Starker Forests: deep roots in Oregon State forestry

The Starker family’s roots in the College of Forestry grow deep.  

“We have a very tight integration with the college,” says Randy Hereford, vice president and assistant secretary at Starker Forests, Inc. 

T.J. Starker was one of the first four graduates to earn a degree in forestry from Oregon Agricultural College (now Oregon State University) in 1910. After T.J. worked for the U.S. Forest Service for a few years, he accepted a teaching position in forestry. During his professorship, he helped with the college’s ongoing efforts to acquire lands that eventually became the McDonald-Dunn Research Forest in Corvallis.

T.J. also began making private investments in cutover forests in the Coast Range, and eventually retired from teaching to become a full-time manager of his own forestland. By 1971, he had established Starker Forests, a formal partnership with his son Bruce, Bruce’s wife Betty and their two sons, Bond and Barte. Over the years, the family acquired 85,000 acres, primarily in Benton and Lincoln Counties, with some properties in Linn, Polk and Lane. 

Today, the homegrown timber company’s 11 full-time and two part-time foresters are all Oregon State graduates. One of the things that distinguishes the Philomath-based company is its focus on educating the next generation of foresters. Its president, Bond Starker, serves on the College of Forestry’s Board of Visitors and several other committees and advisory councils at the university. Starker foresters give guest lectures and serve on research boards, faculty search committees and curriculum committees. The company hires several undergraduates for summer work each year, and makes its forests available to faculty for research and teaching, including providing access for class field trips and plots for research projects. 

The family-owned business was established on the principles of active forest management, which includes aggressive reforestation, thinning, soil management and maintaining healthy growing conditions in general. The company makes use of all the modern tools available, such as herbicides and slash burning, to establish their forests. It was a pioneer in using mechanical harvesting equipment.

“We’re professional foresters first,” Hereford says, “so we all believe that forests need to be managed.”

Starker Forests is on a 60-year rotation for their stands. This allows them to better manage their lands and differentiate their product by selling larger logs. One of Starker’s core philosophies is to grow forests, not just trees.

The company says their forestry decisions are made based on the characteristics of the land and individual stands of trees and associated resources using the on-the-ground and landscape level planning expertise their expert, professional staff.

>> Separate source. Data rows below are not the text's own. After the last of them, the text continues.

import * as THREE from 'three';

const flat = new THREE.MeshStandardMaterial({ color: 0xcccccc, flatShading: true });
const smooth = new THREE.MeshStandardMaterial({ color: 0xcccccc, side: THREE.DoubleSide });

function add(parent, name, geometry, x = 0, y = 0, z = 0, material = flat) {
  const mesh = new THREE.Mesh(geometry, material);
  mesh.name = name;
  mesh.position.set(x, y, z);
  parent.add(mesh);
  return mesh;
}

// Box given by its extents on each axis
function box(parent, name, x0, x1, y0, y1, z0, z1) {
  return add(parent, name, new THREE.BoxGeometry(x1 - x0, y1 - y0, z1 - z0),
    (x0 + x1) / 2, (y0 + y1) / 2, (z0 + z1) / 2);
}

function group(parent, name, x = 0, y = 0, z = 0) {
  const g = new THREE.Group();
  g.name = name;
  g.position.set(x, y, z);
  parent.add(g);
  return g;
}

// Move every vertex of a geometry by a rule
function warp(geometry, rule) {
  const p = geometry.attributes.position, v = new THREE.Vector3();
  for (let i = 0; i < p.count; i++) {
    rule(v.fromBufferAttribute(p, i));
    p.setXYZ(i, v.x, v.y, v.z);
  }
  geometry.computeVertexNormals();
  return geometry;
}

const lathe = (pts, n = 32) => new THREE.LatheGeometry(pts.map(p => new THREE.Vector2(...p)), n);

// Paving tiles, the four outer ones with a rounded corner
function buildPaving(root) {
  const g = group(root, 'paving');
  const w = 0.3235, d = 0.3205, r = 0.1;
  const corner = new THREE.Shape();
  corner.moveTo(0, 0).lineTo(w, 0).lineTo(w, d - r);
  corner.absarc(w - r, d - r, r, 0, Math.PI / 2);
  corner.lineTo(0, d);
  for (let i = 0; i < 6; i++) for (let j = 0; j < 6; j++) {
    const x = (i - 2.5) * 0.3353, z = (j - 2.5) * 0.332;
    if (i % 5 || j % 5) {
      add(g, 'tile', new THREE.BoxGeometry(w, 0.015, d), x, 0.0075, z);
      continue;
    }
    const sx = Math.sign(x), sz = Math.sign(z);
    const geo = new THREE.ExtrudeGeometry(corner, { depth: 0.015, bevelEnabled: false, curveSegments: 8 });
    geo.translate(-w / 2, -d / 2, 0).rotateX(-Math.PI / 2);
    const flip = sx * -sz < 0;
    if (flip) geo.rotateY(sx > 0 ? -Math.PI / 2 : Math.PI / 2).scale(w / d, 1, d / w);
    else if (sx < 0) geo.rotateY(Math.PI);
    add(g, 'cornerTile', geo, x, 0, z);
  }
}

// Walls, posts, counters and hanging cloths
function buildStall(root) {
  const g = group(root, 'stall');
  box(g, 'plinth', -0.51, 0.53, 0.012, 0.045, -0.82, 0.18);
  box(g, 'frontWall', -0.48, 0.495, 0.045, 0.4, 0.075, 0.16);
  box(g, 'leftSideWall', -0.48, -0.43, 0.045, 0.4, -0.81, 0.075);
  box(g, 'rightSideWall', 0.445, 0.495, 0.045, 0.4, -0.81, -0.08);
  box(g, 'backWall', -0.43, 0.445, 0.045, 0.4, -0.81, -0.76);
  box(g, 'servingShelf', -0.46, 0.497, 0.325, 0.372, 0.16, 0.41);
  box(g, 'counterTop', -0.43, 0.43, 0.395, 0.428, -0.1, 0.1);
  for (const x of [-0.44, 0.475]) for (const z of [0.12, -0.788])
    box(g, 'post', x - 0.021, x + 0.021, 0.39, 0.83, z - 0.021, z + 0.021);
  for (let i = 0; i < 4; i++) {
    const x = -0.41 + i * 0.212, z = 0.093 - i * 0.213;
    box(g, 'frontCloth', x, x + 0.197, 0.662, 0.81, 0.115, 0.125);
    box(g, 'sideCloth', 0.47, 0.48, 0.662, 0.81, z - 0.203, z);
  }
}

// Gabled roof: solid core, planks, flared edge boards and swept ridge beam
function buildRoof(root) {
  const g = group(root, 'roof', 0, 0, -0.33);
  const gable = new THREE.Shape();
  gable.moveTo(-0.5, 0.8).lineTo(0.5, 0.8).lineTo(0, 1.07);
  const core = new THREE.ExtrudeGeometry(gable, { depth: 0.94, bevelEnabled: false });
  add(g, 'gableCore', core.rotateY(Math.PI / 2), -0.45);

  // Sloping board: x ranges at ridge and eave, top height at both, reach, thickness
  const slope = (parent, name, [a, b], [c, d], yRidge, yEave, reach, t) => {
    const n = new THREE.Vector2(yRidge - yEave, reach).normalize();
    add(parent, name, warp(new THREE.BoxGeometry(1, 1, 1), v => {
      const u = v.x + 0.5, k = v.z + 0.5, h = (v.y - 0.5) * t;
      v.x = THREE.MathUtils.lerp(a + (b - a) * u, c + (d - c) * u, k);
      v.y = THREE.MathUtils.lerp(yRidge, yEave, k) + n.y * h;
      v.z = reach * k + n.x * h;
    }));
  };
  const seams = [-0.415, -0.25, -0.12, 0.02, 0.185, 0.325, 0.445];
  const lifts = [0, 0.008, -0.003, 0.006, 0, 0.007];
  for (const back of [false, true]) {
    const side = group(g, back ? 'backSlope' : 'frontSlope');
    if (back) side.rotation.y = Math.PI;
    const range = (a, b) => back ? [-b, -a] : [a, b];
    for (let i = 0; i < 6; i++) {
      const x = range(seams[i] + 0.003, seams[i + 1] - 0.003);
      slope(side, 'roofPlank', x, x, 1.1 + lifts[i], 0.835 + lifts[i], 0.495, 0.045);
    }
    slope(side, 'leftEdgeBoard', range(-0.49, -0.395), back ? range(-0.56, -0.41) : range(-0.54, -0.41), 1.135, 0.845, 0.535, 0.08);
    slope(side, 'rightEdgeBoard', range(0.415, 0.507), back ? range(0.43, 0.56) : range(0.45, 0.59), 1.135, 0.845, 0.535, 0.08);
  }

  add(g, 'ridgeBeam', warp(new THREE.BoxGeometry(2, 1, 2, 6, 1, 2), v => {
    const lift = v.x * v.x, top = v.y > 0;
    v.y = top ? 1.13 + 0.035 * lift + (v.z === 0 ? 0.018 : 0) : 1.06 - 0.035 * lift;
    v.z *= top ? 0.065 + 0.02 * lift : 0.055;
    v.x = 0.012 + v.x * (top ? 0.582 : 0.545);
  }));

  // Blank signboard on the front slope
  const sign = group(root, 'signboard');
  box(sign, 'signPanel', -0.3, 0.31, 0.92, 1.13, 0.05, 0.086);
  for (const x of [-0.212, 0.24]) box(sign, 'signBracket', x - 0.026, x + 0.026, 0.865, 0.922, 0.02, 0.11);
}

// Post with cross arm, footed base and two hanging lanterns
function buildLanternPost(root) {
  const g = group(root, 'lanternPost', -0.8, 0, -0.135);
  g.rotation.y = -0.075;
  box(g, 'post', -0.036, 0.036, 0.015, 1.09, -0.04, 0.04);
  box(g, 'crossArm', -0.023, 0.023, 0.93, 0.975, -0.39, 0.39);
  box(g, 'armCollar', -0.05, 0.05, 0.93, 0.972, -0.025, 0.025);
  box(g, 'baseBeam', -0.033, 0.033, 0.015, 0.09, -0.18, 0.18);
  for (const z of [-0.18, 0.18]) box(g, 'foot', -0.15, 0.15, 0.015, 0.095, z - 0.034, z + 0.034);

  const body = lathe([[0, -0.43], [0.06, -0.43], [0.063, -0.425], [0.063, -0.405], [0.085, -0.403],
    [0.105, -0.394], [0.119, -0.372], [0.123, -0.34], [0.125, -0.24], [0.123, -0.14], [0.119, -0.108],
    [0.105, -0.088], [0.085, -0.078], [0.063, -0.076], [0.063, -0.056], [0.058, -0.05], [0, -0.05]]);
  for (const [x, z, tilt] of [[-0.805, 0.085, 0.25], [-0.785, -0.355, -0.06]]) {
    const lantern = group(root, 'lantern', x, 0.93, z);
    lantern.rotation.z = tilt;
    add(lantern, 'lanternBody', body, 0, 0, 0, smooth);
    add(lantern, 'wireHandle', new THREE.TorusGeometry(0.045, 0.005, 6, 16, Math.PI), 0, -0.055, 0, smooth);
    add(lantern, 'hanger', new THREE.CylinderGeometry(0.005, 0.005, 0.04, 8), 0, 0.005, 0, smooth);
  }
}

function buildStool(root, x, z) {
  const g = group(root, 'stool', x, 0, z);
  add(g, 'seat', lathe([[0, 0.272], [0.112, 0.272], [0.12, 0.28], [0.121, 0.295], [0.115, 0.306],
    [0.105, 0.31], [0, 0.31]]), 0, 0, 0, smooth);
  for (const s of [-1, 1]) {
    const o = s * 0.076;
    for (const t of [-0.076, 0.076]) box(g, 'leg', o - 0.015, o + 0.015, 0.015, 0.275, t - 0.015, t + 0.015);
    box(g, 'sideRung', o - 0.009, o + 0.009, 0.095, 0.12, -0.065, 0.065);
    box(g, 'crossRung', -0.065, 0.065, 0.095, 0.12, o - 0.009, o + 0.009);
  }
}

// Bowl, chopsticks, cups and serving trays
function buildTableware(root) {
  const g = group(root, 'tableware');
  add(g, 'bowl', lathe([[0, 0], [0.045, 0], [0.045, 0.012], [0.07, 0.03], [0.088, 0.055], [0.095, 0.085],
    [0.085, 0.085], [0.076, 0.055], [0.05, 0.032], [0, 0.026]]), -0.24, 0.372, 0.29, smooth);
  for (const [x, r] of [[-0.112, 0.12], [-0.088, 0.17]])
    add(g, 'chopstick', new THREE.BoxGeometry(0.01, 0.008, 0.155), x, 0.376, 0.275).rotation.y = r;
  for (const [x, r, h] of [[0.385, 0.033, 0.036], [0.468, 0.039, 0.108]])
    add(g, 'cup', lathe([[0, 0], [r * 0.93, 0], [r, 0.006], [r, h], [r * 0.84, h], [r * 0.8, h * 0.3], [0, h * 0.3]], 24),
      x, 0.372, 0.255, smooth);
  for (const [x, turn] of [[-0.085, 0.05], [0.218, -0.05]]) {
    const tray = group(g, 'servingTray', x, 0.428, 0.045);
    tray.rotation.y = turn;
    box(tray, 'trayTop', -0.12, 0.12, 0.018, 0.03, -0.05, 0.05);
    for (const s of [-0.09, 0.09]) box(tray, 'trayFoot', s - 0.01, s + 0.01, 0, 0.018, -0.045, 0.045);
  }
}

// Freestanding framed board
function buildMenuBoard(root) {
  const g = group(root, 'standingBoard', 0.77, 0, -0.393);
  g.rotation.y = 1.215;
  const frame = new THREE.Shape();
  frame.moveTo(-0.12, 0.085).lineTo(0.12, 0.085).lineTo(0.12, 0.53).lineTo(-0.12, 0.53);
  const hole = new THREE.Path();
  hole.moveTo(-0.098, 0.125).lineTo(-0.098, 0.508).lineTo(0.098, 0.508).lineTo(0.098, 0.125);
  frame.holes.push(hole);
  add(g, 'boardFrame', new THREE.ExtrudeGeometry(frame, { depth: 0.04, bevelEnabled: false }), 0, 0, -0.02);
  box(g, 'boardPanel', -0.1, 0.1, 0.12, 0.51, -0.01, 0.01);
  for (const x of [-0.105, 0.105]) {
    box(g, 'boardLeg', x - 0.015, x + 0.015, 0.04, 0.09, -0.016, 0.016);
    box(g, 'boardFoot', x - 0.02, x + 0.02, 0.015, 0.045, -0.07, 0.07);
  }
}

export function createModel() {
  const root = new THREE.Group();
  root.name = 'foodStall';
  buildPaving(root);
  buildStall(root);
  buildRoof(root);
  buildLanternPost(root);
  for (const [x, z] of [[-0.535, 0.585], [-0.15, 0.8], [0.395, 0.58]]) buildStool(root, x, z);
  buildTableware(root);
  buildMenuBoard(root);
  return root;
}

Starker uses clear-cutting to manage its primarily Douglas-fir forests. 

“Clear-cutting leaves the unit exposed to the weather and enables seedlings to get a healthy start,” Hereford says. “We typically replant within a year of harvest, because it reflects one of our critical forest management values. We also try to keep clear-cuts under the 120-acre maximum allowed by the Forest Practices Act.” 

Investing in research has always been a strong value at Starker Forests, which enables the company to be in a continuous improvement mode while contributing to the academic discipline of forestry. “Barte and Bond always wanted us to be on the leading edge of things,” Hereford says, “and they’re more than willing to allow us to invest time and effort into making the company more innovative.”

Hereford emphasizes that the Starker family is also strongly committed to supporting its employees, its contractors, and the community at large. 

“We maintain some essential guidelines that aren’t solely based on economics,” he says.